As a consequence of all these annoyances, William Waldorf Astor moved his family to England, bought Cliveden, the Italian style estate of the Duke of Westminster, England’s richest landlord and settled there to live as an English aristocrat. William Waldorf Astor then set out to influence the public opinion in England, buying first the Pall Mall Gazette and later the much more influential Sunday Observer. This started the Astors newspapers enterprises in England. In 1899, William Waldorf Astor relinquished his American citizenship and became a British subject. In 1903, Astor purchased Hever Castle, a 13th century moated manor house, once owned by Anne Boleyn’s father. The Astors also had a large house in London as well as hunting and fishing resorts in Northern England and Scotland.
Through his ownership of the Observer and thanks to generous gifts to the Conservative Party, William Waldorf Astor soon became an influent member of the English Aristocracy, being made a Baronet in 1916 and a Viscount in 1917. This gave him access to the House of Lords, the Upper House of Parliament in England, which came closest to Astors ideal form of democratic representation, where the well born have their place by merit or inheritance, rather by the more ephemeral popular vote. There is no doubt that Viscount Astor felt more at home in Edwardian England than in America.
When (Viscount) William Waldorf Astor died in 1919, he left an estate that was still in excess of 100'000'000 $, most of it in New York City real estate. Inheritance taxes, which were now also levied in America cut the inheritance of his children to less than half of this amount, but the English branch of Astor family was still wealthy, though its individual members were no longer counted among the croesuses. Viscount Astor left his title to his oldest son Waldorf Astor, who had already received the Cliveden estate as a wedding present. John Jacob Astor received Hever Castle and would gain a title of his own energies.
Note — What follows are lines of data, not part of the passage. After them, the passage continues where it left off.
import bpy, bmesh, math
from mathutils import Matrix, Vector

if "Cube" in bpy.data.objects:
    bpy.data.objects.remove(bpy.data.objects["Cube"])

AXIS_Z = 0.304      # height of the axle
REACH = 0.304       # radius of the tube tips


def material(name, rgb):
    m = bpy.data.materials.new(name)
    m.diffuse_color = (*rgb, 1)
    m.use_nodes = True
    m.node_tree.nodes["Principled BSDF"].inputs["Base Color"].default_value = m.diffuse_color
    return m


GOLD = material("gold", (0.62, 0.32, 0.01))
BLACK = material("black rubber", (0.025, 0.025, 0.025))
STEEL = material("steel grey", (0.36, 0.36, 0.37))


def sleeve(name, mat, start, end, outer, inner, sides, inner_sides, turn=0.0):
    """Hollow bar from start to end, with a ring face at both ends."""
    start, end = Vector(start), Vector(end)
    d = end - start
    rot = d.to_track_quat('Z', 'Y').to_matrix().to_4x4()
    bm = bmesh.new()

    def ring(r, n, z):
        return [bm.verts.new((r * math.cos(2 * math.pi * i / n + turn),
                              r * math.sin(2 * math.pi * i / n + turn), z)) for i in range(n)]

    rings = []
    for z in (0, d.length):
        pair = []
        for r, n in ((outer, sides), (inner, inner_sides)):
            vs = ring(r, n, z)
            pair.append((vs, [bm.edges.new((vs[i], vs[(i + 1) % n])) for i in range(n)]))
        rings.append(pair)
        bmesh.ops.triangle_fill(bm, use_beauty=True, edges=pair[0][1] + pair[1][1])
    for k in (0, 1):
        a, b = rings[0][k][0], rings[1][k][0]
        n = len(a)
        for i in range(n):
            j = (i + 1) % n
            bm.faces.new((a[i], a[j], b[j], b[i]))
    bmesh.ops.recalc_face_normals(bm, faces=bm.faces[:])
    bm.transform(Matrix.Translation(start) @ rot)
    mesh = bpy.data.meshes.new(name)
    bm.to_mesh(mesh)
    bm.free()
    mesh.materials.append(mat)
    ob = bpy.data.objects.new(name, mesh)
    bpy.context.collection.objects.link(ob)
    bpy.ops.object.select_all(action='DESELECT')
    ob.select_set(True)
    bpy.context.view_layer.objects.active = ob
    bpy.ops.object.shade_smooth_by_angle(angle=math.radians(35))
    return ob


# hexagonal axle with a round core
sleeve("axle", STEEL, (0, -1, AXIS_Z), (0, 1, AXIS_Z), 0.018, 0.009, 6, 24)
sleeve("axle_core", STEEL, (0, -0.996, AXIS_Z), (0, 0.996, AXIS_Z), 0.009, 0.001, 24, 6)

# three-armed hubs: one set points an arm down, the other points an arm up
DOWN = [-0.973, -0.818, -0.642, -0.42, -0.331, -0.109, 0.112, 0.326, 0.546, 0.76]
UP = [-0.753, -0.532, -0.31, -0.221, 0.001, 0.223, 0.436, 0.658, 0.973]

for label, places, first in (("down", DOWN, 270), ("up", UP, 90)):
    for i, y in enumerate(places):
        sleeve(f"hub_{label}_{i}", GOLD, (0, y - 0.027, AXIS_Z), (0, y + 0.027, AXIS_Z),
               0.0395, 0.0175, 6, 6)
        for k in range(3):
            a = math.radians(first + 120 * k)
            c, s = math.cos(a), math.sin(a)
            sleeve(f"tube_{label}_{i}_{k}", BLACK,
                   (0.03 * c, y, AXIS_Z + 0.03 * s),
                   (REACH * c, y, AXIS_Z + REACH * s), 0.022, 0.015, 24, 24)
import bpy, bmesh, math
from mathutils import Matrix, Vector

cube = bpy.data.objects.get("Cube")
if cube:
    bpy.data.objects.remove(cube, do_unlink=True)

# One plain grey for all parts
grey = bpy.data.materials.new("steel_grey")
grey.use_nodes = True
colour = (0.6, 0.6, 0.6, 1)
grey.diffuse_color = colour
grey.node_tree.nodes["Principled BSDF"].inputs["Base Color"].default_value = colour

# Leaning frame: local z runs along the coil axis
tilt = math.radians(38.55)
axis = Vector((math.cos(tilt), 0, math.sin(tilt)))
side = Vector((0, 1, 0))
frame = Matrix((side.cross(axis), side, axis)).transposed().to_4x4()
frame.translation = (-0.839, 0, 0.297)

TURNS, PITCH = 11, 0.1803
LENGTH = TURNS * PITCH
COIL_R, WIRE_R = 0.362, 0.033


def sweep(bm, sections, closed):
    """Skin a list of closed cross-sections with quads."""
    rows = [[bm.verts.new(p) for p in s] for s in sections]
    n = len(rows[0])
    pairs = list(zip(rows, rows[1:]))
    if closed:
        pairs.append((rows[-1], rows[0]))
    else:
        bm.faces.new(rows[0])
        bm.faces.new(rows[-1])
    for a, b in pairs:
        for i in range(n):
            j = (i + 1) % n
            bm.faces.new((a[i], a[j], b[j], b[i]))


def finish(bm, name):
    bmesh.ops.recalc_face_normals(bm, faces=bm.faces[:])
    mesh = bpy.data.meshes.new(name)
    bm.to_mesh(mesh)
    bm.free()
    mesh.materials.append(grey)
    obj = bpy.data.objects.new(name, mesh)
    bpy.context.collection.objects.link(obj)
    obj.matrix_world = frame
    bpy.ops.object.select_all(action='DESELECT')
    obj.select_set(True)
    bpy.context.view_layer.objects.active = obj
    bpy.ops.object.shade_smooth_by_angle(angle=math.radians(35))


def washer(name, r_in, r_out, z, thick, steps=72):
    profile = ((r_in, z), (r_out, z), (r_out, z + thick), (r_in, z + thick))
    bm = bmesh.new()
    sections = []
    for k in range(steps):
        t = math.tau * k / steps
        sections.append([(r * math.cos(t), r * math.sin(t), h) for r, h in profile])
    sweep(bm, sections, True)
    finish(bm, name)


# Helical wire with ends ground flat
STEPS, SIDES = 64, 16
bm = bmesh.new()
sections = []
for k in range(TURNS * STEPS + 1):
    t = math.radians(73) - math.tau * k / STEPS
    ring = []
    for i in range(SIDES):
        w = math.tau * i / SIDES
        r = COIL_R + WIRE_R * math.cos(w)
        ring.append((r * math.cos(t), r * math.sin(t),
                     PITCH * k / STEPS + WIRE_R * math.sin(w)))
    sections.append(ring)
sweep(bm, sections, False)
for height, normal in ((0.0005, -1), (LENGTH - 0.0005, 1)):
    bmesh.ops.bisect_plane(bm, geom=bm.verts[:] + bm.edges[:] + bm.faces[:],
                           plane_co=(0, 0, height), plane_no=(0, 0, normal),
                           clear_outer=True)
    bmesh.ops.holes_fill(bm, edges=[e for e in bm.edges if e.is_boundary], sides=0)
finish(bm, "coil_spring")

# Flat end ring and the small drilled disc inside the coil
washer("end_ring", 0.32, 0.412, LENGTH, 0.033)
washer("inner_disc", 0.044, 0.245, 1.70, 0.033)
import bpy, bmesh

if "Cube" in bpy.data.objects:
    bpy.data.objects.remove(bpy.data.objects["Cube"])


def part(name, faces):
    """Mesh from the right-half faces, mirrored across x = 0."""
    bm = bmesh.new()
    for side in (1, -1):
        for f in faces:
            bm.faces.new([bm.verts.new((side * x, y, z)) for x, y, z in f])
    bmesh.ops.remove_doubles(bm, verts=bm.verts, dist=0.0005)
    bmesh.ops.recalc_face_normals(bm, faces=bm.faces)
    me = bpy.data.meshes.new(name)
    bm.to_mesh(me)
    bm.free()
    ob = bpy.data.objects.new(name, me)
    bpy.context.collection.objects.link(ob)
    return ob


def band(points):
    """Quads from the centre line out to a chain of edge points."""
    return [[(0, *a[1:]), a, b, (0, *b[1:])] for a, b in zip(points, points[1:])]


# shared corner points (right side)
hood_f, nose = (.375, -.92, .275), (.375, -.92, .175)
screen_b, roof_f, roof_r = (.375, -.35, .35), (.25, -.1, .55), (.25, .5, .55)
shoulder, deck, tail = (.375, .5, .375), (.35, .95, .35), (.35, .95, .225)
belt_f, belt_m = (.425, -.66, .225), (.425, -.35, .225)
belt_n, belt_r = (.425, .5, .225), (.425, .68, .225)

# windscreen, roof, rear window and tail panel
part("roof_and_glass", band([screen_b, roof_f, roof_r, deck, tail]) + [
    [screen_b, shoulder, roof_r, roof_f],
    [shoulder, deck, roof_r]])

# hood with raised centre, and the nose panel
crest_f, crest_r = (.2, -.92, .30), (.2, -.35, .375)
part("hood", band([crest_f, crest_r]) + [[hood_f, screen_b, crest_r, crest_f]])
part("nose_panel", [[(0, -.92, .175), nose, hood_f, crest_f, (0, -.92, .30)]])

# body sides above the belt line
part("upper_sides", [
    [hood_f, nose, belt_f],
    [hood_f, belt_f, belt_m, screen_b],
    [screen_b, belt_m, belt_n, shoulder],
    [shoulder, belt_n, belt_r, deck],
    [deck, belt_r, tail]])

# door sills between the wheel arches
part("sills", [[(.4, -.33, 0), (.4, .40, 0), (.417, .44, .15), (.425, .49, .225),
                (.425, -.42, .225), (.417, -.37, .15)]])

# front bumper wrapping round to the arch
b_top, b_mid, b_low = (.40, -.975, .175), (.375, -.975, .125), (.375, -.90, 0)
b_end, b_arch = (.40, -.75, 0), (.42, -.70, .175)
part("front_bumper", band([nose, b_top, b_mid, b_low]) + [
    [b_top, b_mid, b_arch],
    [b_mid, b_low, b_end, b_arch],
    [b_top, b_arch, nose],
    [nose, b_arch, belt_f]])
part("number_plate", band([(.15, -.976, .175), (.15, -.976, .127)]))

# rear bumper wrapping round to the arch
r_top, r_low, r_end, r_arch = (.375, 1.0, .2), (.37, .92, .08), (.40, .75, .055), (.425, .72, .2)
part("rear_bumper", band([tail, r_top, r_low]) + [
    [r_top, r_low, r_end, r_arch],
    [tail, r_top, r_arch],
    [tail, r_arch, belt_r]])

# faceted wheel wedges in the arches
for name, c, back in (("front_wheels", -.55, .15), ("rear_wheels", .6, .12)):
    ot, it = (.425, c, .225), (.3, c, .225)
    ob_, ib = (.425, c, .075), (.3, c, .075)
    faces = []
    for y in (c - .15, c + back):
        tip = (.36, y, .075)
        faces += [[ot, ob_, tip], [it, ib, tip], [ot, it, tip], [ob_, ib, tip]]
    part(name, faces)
Fortune:46,173,690 $ (1919)
125,000,000 $ 1900
Activity : Real Estate
Main property: New York City real estate
Other activities : Hotels, Banking
Associated properties:Waldorf Astoria (New York), Bank of NewYork